> _WHAT THIS TASK INVOLVES_: Extract, exactly as written, all lines of the material below from the line that includes "2 - HEAD_RADIUS)" through its last line.

------

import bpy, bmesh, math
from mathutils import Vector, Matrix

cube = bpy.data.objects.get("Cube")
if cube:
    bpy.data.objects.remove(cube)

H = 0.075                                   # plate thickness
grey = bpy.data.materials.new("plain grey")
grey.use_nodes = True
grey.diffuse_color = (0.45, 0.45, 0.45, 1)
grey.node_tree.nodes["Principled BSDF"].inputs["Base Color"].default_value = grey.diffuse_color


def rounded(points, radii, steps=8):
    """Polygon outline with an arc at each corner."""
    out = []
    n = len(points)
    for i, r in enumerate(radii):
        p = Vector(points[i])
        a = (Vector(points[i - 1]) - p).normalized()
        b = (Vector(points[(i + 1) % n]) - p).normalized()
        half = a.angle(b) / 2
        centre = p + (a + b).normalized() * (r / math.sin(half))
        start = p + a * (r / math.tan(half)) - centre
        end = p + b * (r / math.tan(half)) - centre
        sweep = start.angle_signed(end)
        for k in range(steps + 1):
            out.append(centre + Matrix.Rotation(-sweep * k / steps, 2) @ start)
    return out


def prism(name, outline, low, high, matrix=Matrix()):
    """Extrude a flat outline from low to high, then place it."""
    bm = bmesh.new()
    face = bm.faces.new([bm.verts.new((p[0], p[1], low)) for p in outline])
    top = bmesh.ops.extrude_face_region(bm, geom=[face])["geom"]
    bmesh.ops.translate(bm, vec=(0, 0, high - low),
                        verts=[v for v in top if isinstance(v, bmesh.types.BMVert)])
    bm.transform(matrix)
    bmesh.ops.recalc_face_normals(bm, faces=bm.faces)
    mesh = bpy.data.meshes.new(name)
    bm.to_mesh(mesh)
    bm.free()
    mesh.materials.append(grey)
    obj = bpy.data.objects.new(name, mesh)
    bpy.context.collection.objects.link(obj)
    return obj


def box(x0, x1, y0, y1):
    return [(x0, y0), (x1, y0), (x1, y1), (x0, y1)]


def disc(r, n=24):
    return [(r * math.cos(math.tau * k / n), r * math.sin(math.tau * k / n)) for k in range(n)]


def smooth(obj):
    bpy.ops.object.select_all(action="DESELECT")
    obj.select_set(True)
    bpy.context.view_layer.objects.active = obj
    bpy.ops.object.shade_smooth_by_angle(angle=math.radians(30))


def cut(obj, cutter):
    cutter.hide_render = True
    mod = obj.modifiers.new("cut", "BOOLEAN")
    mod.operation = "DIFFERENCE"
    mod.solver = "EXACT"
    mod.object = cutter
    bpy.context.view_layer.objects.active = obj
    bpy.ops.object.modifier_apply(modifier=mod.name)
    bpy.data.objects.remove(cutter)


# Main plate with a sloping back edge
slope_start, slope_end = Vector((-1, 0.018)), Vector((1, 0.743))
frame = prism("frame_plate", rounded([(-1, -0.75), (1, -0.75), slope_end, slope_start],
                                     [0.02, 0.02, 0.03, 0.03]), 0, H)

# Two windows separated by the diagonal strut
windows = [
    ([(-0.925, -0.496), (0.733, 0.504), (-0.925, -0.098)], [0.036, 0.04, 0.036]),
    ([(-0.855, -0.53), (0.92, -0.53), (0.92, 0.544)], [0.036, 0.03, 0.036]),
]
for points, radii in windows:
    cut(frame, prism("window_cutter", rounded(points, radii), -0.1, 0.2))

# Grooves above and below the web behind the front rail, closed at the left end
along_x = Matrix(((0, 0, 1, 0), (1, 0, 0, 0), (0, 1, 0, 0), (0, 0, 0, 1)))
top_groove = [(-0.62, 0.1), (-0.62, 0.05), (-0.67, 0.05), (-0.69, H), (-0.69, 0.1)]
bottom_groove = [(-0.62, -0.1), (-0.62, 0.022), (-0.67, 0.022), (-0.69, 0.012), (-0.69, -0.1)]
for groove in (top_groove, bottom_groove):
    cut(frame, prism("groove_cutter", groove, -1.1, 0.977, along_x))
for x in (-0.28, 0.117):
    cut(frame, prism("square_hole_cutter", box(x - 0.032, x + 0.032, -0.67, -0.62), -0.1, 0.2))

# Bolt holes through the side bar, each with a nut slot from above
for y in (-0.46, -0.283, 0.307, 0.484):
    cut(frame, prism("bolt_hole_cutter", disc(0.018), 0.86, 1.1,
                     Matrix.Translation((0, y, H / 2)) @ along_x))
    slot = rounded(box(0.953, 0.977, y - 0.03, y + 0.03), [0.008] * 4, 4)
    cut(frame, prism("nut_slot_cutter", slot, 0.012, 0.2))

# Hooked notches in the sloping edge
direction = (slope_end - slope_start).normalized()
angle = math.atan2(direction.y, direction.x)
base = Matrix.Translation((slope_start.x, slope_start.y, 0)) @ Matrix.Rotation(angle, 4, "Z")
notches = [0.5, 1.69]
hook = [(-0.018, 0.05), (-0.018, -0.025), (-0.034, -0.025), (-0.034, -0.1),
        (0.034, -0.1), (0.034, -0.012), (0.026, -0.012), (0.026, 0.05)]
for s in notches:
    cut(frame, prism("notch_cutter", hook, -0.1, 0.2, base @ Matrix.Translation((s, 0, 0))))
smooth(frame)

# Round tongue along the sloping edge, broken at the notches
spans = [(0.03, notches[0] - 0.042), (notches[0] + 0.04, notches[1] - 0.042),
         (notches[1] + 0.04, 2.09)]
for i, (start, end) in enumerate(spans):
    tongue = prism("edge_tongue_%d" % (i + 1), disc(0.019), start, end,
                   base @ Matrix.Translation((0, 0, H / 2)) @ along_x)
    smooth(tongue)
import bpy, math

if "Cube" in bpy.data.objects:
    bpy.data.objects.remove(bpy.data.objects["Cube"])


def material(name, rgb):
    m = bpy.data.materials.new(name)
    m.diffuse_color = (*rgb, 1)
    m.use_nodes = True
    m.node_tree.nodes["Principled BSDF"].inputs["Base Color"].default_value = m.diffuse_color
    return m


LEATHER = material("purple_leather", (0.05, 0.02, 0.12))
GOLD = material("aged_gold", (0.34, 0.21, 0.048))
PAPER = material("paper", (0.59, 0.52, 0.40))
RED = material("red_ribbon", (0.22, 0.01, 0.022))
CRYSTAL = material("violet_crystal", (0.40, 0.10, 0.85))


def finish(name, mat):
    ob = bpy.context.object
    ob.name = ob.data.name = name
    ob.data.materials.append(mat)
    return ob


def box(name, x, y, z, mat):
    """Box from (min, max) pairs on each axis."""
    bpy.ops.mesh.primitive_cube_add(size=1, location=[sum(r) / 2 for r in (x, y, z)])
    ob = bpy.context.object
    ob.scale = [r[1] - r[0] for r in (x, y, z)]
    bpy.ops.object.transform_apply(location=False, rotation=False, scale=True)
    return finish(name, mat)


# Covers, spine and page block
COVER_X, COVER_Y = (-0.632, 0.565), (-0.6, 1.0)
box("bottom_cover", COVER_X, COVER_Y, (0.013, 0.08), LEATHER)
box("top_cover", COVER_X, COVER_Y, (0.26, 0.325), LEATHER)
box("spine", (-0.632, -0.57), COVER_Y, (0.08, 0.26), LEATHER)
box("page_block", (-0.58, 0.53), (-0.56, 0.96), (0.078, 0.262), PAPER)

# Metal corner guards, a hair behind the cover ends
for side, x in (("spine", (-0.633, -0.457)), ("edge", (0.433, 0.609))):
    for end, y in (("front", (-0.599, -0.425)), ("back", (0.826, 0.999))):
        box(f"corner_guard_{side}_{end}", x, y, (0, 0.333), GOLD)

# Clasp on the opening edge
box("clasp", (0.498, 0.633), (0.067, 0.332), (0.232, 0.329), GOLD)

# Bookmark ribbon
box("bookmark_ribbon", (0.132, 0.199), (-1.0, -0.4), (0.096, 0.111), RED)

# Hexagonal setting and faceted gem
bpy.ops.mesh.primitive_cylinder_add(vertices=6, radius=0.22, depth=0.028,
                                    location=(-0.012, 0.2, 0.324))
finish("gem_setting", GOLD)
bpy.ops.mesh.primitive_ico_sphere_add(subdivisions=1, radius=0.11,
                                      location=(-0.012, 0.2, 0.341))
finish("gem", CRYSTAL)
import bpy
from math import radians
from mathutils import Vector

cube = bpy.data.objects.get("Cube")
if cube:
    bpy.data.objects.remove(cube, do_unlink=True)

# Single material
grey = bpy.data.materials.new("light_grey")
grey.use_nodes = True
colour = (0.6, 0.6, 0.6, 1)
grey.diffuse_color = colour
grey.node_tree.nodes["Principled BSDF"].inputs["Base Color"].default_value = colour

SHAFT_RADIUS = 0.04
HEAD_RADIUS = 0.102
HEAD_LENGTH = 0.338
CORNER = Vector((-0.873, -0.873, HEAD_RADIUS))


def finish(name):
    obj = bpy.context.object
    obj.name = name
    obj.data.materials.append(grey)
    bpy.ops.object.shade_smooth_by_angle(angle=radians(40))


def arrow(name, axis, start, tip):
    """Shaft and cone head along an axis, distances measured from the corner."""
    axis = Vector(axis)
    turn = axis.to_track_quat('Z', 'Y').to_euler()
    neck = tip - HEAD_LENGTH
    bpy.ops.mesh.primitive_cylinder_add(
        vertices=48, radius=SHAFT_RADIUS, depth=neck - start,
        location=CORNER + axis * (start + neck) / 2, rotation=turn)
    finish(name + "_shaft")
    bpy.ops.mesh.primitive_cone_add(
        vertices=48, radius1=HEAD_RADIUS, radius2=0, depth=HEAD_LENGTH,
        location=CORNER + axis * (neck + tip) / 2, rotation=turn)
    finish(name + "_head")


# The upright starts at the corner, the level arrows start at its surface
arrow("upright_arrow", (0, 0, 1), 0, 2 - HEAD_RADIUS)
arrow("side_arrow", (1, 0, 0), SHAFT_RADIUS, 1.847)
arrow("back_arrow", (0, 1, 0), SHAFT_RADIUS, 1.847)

------

> _YOUR RESPONSE_:
arrow("upright_arrow", (0, 0, 1), 0, 2 - HEAD_RADIUS)
arrow("side_arrow", (1, 0, 0), SHAFT_RADIUS, 1.847)
arrow("back_arrow", (0, 1, 0), SHAFT_RADIUS, 1.847)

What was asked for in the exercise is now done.